**Task details:** For the material below, return exactly the lines starting at the one holding "mx = (Matrix.Translation((side" and ending at the one holding "if k * side", counting both as part of the range.

**Records for this exercise:**

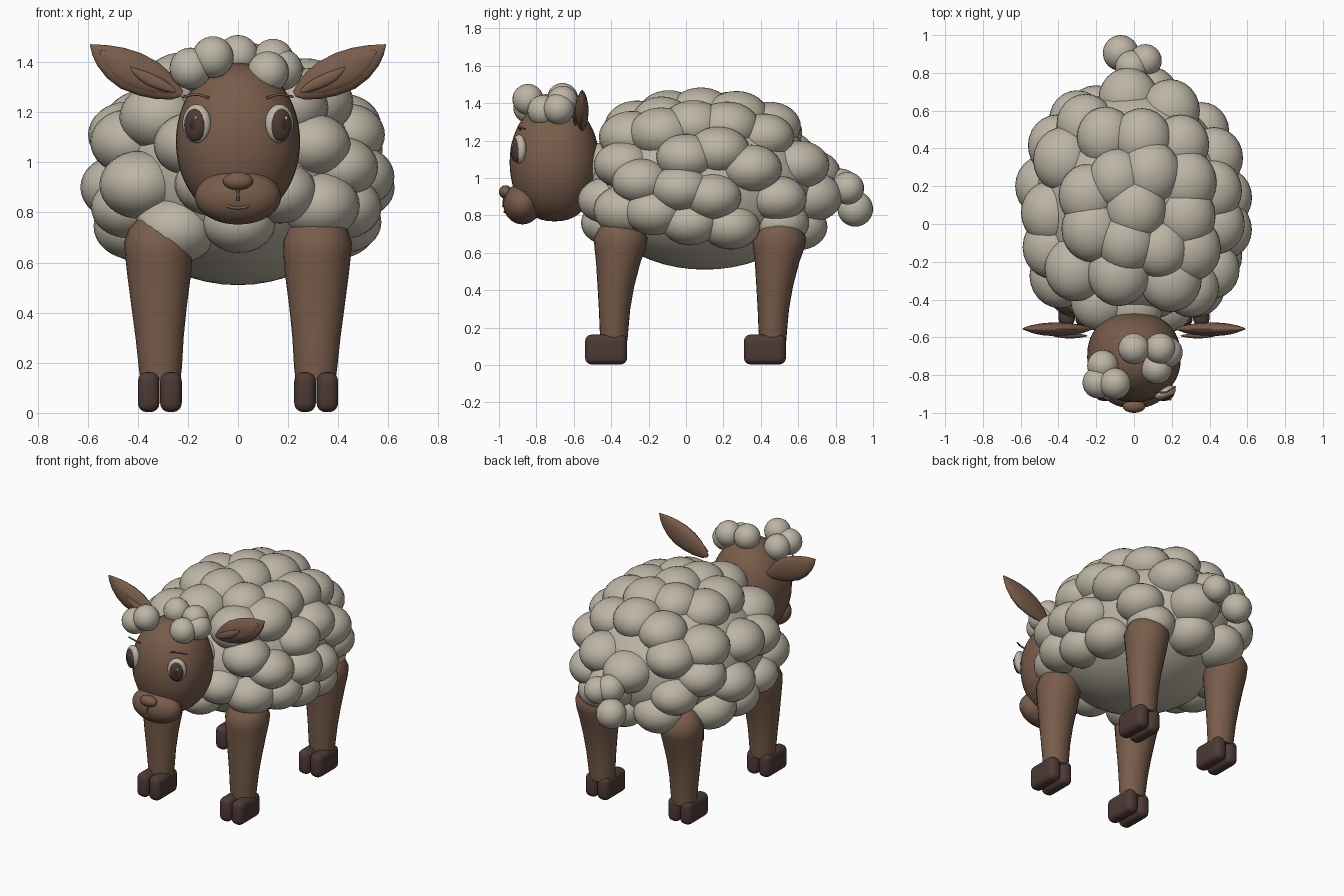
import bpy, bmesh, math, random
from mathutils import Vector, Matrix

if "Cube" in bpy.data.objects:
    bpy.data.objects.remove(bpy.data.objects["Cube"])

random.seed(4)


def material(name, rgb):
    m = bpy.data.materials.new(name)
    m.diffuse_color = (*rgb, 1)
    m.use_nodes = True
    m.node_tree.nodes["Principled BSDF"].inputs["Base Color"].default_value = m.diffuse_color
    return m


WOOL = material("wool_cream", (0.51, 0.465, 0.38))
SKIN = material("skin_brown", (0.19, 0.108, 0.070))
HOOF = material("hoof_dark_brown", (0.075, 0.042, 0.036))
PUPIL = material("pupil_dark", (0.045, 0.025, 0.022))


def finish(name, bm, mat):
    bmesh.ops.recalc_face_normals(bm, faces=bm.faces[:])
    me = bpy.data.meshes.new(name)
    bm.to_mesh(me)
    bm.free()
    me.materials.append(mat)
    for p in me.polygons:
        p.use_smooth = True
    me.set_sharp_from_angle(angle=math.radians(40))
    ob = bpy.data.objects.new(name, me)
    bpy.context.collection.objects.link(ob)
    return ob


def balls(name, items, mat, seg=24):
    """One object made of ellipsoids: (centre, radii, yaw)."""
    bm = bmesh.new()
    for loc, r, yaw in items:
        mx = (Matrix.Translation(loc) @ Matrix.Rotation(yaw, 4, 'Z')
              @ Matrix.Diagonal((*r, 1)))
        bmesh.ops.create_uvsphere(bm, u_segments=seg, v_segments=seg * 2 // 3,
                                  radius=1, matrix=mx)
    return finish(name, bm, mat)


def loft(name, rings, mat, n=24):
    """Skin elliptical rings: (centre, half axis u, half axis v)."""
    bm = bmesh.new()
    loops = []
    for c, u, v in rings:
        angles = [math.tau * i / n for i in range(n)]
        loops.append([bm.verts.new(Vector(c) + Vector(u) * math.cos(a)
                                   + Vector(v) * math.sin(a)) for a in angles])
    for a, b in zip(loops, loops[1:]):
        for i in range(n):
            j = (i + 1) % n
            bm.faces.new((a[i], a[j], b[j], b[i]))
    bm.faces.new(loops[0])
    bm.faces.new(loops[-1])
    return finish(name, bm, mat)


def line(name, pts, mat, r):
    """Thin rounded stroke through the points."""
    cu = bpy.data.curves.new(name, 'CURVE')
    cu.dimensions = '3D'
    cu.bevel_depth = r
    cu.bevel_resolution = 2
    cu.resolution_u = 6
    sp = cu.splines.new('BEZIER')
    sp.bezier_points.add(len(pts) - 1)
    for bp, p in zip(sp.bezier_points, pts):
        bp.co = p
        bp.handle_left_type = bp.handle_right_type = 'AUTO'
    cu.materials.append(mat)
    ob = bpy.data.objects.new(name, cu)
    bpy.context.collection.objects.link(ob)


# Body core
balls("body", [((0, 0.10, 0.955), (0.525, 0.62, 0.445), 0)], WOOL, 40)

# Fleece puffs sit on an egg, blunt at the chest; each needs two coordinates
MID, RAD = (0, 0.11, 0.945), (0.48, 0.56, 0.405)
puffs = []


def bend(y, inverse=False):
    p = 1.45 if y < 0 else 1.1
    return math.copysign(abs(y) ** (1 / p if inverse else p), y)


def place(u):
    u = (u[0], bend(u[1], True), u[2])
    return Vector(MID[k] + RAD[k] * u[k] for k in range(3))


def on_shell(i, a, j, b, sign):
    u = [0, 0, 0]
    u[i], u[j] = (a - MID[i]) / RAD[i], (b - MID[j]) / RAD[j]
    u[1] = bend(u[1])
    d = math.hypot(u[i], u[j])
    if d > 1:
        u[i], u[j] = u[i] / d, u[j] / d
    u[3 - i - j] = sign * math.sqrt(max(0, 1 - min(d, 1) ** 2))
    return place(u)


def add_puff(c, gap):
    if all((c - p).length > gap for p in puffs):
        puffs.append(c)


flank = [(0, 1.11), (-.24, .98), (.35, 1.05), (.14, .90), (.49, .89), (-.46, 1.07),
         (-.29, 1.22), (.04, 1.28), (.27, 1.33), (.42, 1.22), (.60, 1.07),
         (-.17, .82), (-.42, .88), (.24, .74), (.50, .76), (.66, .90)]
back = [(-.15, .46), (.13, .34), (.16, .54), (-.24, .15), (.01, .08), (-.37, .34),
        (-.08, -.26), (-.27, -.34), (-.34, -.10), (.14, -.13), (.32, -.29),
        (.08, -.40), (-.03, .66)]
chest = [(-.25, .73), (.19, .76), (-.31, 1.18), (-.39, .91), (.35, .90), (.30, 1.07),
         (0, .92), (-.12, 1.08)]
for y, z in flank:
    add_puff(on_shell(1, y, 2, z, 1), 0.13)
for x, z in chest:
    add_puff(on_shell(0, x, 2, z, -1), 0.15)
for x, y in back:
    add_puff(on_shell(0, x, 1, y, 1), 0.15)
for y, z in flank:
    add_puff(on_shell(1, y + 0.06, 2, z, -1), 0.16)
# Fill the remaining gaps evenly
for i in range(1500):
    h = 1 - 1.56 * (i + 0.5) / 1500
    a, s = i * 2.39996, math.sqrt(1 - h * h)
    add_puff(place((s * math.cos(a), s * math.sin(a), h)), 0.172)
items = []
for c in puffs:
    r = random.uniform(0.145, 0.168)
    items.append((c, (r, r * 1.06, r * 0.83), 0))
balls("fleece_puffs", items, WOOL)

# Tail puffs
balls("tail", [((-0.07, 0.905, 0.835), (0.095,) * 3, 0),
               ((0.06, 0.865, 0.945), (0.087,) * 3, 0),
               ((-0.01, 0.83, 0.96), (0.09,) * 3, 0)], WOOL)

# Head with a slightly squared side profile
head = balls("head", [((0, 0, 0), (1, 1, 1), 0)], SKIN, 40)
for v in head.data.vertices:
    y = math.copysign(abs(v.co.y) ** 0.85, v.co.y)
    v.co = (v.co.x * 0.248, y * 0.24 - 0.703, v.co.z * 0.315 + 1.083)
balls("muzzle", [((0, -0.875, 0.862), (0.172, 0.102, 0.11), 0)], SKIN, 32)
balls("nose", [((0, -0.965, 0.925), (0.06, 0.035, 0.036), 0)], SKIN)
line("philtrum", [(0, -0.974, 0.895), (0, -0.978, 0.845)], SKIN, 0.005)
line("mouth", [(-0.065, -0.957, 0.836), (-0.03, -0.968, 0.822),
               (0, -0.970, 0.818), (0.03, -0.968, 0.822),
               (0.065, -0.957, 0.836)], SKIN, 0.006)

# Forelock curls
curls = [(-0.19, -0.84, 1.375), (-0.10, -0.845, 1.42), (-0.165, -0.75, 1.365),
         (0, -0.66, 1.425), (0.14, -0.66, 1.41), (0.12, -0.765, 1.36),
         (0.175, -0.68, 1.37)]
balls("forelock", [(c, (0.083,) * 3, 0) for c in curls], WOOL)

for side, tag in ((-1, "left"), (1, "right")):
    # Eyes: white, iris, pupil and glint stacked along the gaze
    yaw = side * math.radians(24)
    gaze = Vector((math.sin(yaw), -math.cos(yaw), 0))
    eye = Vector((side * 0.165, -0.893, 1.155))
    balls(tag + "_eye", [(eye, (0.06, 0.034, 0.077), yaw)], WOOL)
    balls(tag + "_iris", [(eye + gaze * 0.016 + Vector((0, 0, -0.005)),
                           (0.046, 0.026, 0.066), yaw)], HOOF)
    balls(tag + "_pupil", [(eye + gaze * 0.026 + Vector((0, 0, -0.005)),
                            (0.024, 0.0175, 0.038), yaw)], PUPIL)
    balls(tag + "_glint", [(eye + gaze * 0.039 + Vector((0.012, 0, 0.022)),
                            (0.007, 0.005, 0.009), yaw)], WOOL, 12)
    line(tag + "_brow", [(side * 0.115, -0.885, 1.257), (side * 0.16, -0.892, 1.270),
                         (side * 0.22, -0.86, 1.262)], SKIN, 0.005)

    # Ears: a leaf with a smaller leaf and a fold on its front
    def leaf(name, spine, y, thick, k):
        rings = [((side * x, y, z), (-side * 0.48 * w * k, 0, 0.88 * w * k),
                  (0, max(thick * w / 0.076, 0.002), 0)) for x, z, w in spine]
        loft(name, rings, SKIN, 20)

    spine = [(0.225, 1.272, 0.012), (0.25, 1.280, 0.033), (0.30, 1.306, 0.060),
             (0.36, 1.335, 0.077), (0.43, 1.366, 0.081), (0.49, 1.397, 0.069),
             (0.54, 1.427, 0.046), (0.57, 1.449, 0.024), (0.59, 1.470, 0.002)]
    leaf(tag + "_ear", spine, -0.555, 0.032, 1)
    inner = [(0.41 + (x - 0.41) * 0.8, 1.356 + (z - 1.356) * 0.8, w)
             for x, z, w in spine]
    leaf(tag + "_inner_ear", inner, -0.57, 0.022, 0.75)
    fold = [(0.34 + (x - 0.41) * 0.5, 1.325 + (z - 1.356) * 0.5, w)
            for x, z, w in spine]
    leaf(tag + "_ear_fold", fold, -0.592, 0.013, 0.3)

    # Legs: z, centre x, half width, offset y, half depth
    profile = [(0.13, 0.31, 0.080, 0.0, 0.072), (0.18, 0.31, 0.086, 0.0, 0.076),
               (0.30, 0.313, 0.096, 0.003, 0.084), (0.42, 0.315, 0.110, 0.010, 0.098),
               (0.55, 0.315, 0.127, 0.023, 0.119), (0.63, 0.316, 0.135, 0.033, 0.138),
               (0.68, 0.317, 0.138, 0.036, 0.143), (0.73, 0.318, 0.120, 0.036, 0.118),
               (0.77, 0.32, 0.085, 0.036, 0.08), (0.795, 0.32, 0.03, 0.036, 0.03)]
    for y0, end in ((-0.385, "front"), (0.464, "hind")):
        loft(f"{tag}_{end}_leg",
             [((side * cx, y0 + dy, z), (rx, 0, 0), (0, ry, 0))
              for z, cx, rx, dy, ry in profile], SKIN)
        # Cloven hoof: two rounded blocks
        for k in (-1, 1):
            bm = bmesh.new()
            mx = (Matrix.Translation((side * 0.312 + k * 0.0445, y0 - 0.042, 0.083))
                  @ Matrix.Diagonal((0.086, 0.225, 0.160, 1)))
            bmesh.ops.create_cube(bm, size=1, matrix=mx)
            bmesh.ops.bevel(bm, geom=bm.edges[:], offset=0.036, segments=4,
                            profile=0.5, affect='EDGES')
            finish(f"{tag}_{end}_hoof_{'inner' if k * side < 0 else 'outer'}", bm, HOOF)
---
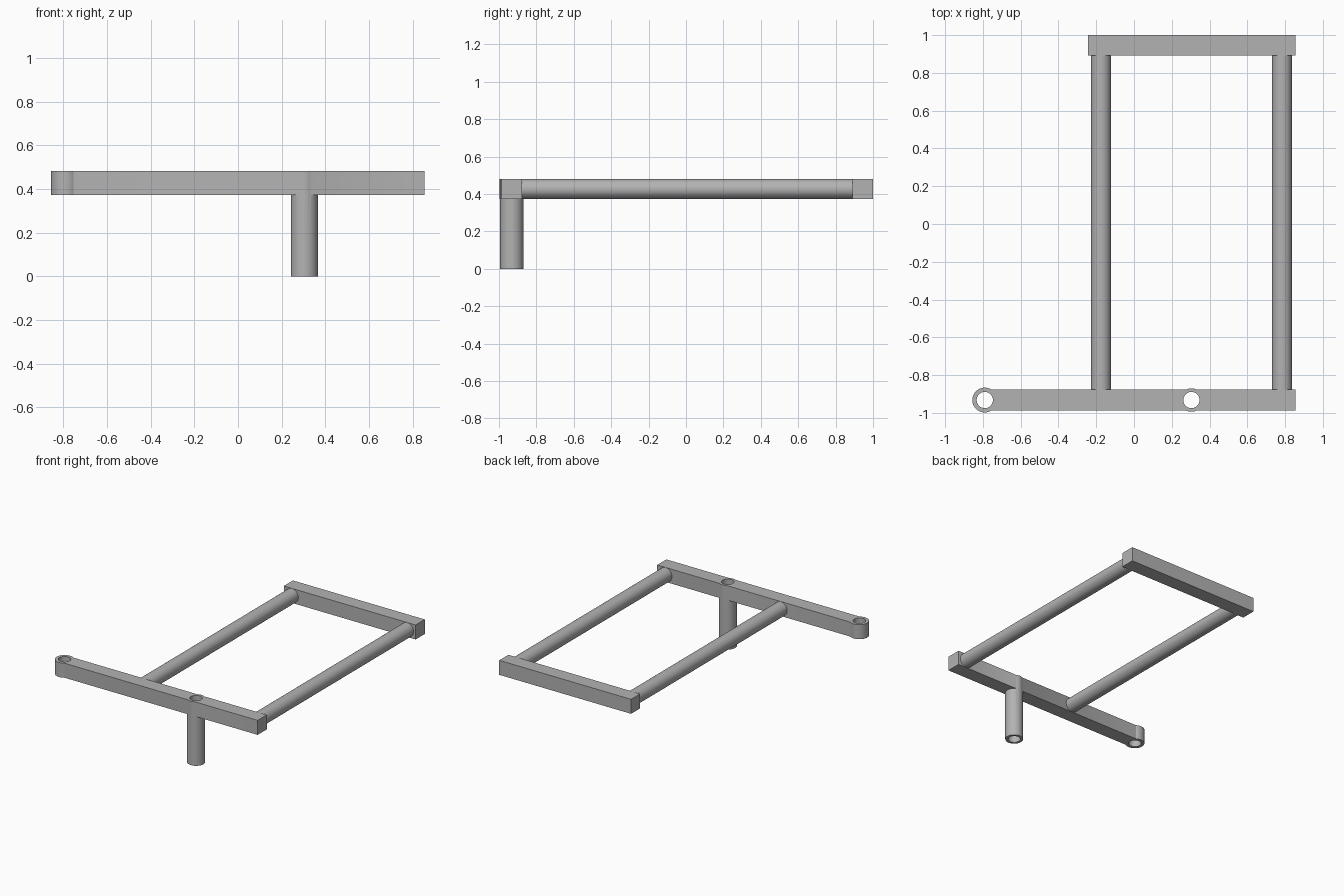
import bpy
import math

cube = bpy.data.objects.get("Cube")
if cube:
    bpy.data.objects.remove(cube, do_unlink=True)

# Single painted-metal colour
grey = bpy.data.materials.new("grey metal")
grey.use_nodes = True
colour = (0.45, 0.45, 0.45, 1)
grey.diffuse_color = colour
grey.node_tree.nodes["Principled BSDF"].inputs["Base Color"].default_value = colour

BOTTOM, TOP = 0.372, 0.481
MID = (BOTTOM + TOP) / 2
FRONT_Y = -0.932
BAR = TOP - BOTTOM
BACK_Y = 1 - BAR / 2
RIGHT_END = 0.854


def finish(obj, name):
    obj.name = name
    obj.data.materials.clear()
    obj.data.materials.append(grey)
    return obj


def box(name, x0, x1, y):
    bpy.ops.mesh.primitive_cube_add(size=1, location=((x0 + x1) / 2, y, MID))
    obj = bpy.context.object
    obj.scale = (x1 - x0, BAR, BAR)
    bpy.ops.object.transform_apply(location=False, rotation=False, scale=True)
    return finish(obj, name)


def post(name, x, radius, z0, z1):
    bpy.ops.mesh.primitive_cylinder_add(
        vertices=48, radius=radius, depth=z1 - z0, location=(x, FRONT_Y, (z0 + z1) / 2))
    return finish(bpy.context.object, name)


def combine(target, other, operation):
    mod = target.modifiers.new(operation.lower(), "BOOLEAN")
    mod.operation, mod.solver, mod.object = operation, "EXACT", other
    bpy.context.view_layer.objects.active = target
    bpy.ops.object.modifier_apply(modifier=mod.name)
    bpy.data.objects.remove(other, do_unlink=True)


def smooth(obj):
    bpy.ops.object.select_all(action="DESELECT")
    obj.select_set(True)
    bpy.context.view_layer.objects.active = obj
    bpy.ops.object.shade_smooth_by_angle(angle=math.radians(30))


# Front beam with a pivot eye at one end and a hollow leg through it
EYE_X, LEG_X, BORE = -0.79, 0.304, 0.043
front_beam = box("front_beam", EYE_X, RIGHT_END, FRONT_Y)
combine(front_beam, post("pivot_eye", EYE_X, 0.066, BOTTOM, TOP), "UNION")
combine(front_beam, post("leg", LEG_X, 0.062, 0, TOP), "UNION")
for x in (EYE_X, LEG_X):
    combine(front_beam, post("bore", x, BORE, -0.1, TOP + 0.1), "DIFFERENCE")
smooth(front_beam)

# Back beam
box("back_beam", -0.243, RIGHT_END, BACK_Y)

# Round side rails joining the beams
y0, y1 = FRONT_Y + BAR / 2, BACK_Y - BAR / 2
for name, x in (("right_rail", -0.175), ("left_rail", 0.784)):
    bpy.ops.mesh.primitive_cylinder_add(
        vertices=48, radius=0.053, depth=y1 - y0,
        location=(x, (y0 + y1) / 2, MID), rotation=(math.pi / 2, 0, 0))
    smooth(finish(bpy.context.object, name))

**Finished exercise:**
            mx = (Matrix.Translation((side * 0.312 + k * 0.0445, y0 - 0.042, 0.083))
                  @ Matrix.Diagonal((0.086, 0.225, 0.160, 1)))
            bmesh.ops.create_cube(bm, size=1, matrix=mx)
            bmesh.ops.bevel(bm, geom=bm.edges[:], offset=0.036, segments=4,
                            profile=0.5, affect='EDGES')
            finish(f"{tag}_{end}_hoof_{'inner' if k * side < 0 else 'outer'}", bm, HOOF)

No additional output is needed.